An abundant, safe and clean energy source once thought to be the stuff of science fiction is closer than many realize: nuclear fusion. Making it a reality, however, will take significant investment from the government at a time when spending on scientific research is under threat.
Harnessing nuclear fusion, the energy that powers the sun and the stars, has been a goal of physicists worldwide since the 1950s. It is essentially inexhaustible and it can be created using hydrogen isotopes — chemical cousins of hydrogen, like deuterium — that can readily be extracted from seawater.
Fusion energy is created by fusing two atomic nuclei, in the process converting mass to energy, which appears as heat. The heat, as in conventional nuclear fission reactors, turns water into steam, which drives turbines to generate electricity, or is used to produce fuels for transportation or other uses.
Fusion energy generates zero greenhouse gases. It offers no chance of a catastrophic accident. It can be available to all nations, relying only on the Earth’s oceans. When commercialized, it will transform the world’s energy supply.
There’s a catch. The development of fusion energy is one of the most difficult science and engineering challenges ever undertaken. Among other challenges, it requires production and confinement of a hot gas — a plasma — with a temperature around 100 million degrees Celsius.
But potential solutions to these daunting technical challenges are emerging. In one approach, known as magnetic fusion, hot plasma is confined by powerful magnets. A second approach uses large, intense lasers to bombard a frozen pellet of fusion fuel (deuterium and tritium nuclei) to heat the pellet and cause fusion to occur in a billionth of a second. Whereas magnetic fusion holds a hot plasma indefinitely, like a sun, the second approach resembles an internal combustion engine, with multiple mini-explosions (about five per second).

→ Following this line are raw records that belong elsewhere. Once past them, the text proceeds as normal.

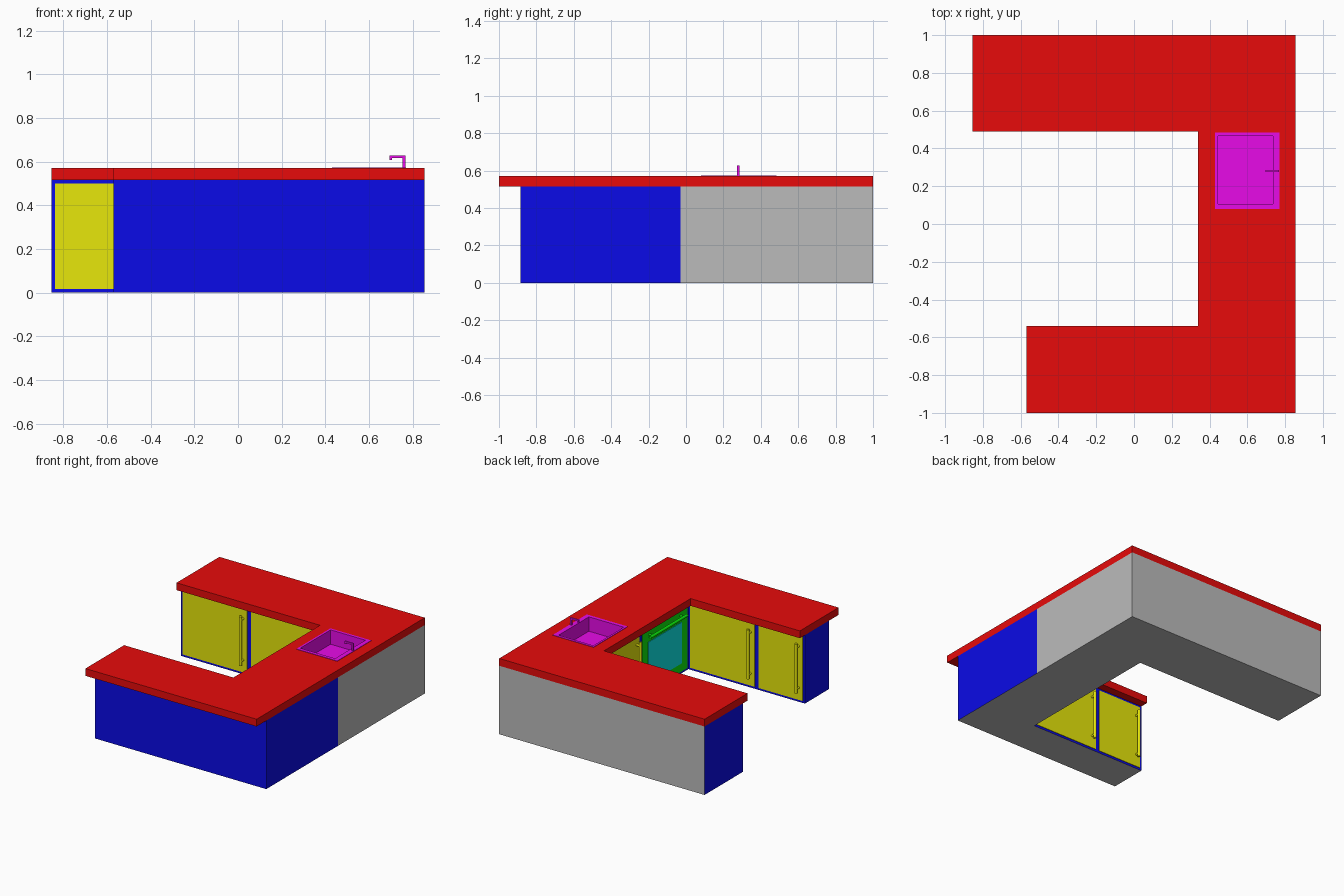
import bpy, bmesh
from math import radians
from mathutils import Matrix, Vector

if "Cube" in bpy.data.objects:
    bpy.data.objects.remove(bpy.data.objects["Cube"], do_unlink=True)


def material(name, color):
    m = bpy.data.materials.new(name)
    m.use_nodes = True
    m.diffuse_color = (*color, 1)
    m.node_tree.nodes["Principled BSDF"].inputs["Base Color"].default_value = (*color, 1)
    return m


LOW = 0.004
RED = material("red", (1, LOW, LOW))
BLUE = material("blue", (LOW, LOW, 1))
GREY = material("grey", (0.5, 0.5, 0.5))
YELLOW = material("yellow", (1, 1, LOW))
MAGENTA = material("magenta", (1, LOW, 1))
GREEN = material("green", (LOW, 1, LOW))
CYAN = material("cyan", (LOW, 1, 1))


def finish(name, bm, *mats):
    bmesh.ops.recalc_face_normals(bm, faces=bm.faces)
    mesh = bpy.data.meshes.new(name)
    bm.to_mesh(mesh)
    bm.free()
    for m in mats:
        mesh.materials.append(m)
    obj = bpy.data.objects.new(name, mesh)
    bpy.context.collection.objects.link(obj)
    return obj


def loft(name, loops, *mats):
    """Bridge (outline, height) loops in order and cap both ends."""
    bm = bmesh.new()
    rings = [[bm.verts.new((x, y, z)) for x, y in pts] for pts, z in loops]
    n = len(rings[0])
    for a, b in zip(rings, rings[1:]):
        for i in range(n):
            j = (i + 1) % n
            bm.faces.new((a[i], a[j], b[j], b[i]))
    bm.faces.new(rings[0])
    bm.faces.new(rings[-1])
    return finish(name, bm, *mats)


def rect(x0, x1, y0, y1):
    return [(x0, y0), (x1, y0), (x1, y1), (x0, y1)]


def box(name, x, y, z, mat, frame=Matrix()):
    obj = loft(name, [(rect(*x, *y), z[0]), (rect(*x, *y), z[1])], mat)
    obj.matrix_world = frame
    return obj


def handle(name, start, end, mat, frame):
    """Round bar between two points, held off the front by two posts."""
    bm = bmesh.new()

    def rod(a, b, r):
        d = b - a
        m = Matrix.Translation((a + b) / 2) @ d.to_track_quat("Z", "Y").to_matrix().to_4x4()
        bmesh.ops.create_cone(bm, cap_ends=True, segments=12, radius1=r, radius2=r,
                              depth=d.length, matrix=m)

    a, b = Vector(start), Vector(end)
    rod(a, b, 0.011)
    for t in (0.08, 0.92):
        p = a.lerp(b, t)
        rod(p, Vector((p.x, 0, p.z)), 0.008)
    obj = finish(name, bm, mat)
    for p in obj.data.polygons:
        p.use_smooth = len(p.vertices) == 4
    obj.data.set_sharp_from_angle(angle=radians(35))
    obj.matrix_world = frame


H, TOP = 0.515, 0.57      # carcass height, worktop height
E = 0.855                 # half width
UNIT = 0.57               # standard unit width
STILE = 0.016             # visible frame edge

# Carcass: blue, with grey back, rear half of the outer side and underside
plan = [(-UNIT, -0.885), (E, -0.885), (E, -0.03), (E, 1), (-E, 1),
        (-E, 0.543), (0.4, 0.543), (0.4, -0.6), (-UNIT, -0.6)]
carcass = loft("cabinet_carcass", [(plan, 0), (plan, H)], BLUE, GREY)
for p in carcass.data.polygons:
    side = p.normal.x > 0.9 and p.center.x > 0.8 and p.center.y > 0
    back = p.normal.y > 0.9 and p.center.y > 0.9
    p.material_index = int(side or back or p.normal.z < -0.9)

# Worktop
slab = [(-UNIT, -1), (E, -1), (E, 1), (-E, 1),
        (-E, 0.49), (0.34, 0.49), (0.34, -0.54), (-UNIT, -0.54)]
worktop = loft("worktop", [(slab, H), (slab, TOP)], RED)

# Opening for the sink
cutter = box("sink_cutter", (0.438, 0.75), (0.09, 0.472), (0.45, 0.7), RED)
cutter.hide_render = True
for obj in (carcass, worktop):
    mod = obj.modifiers.new("sink_opening", "BOOLEAN")
    mod.operation, mod.object, mod.solver = "DIFFERENCE", cutter, "EXACT"
    bpy.context.view_layer.objects.active = obj
    bpy.ops.object.modifier_apply(modifier=mod.name)
bpy.data.objects.remove(cutter, do_unlink=True)

# Sink: rim and basin in one shell
rim, bowl = rect(0.43, 0.77, 0.08, 0.485), rect(0.445, 0.735, 0.105, 0.465)
loft("sink", [(rim, 0.452), (rim, TOP + 0.003), (bowl, TOP + 0.003), (bowl, 0.465)], MAGENTA)

# Tap
box("tap_post", (0.754, 0.767), (0.274, 0.286), (TOP, 0.628), MAGENTA)
box("tap_spout", (0.695, 0.754), (0.274, 0.286), (0.616, 0.628), MAGENTA)
box("tap_tip", (0.695, 0.706), (0.274, 0.286), (0.608, 0.616), MAGENTA)


def run(x, y, turn):
    """Frame of a cabinet run: local x to the right, local y into the carcass."""
    return Matrix.Translation((x, y, 0)) @ Matrix.Rotation(radians(turn), 4, "Z")


def door(name, frame, x0, width):
    x1 = x0 + width
    box(name, (x0 + STILE, x1 - STILE), (-0.004, 0.01), (STILE, 0.5), YELLOW, frame)
    hx = x1 - 0.05
    handle(name + "_handle", (hx, -0.035, 0.08), (hx, -0.035, 0.45), YELLOW, frame)


back_run, side_run, front_run = run(-E, 0.543, 0), run(0.4, 0.54, -90), run(0.4, -0.6, 180)
door("back_door_outer", back_run, 0, UNIT)
door("back_door_inner", back_run, UNIT, UNIT)
door("sink_door", side_run, 0, UNIT)
door("front_door_inner", front_run, 0, UNIT)
door("front_door_outer", front_run, UNIT, 0.4)

# Oven: front panel, window and bar handle
x0, x1 = UNIT + STILE, 2 * UNIT - STILE
box("oven_front", (x0, x1), (-0.004, 0.01), (STILE, 0.5), GREEN, side_run)
box("oven_window", (x0 + 0.07, x1 - 0.07), (-0.008, 0), (0.08, 0.39), CYAN, side_run)
handle("oven_handle", (x0 + 0.05, -0.035, 0.44), (x1 - 0.05, -0.035, 0.44), GREEN, side_run)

Once a poorly understood area of research, plasma physics has become highly developed. Scientists not only produce 100 million-degree plasmas routinely, but they control and manipulate such “small suns” with remarkable finesse. Since 1970 the power produced by magnetic fusion in the lab has grown from one-tenth of a watt, produced for a fraction of a second, to 16 million watts produced for one second — a billionfold increase in fusion energy.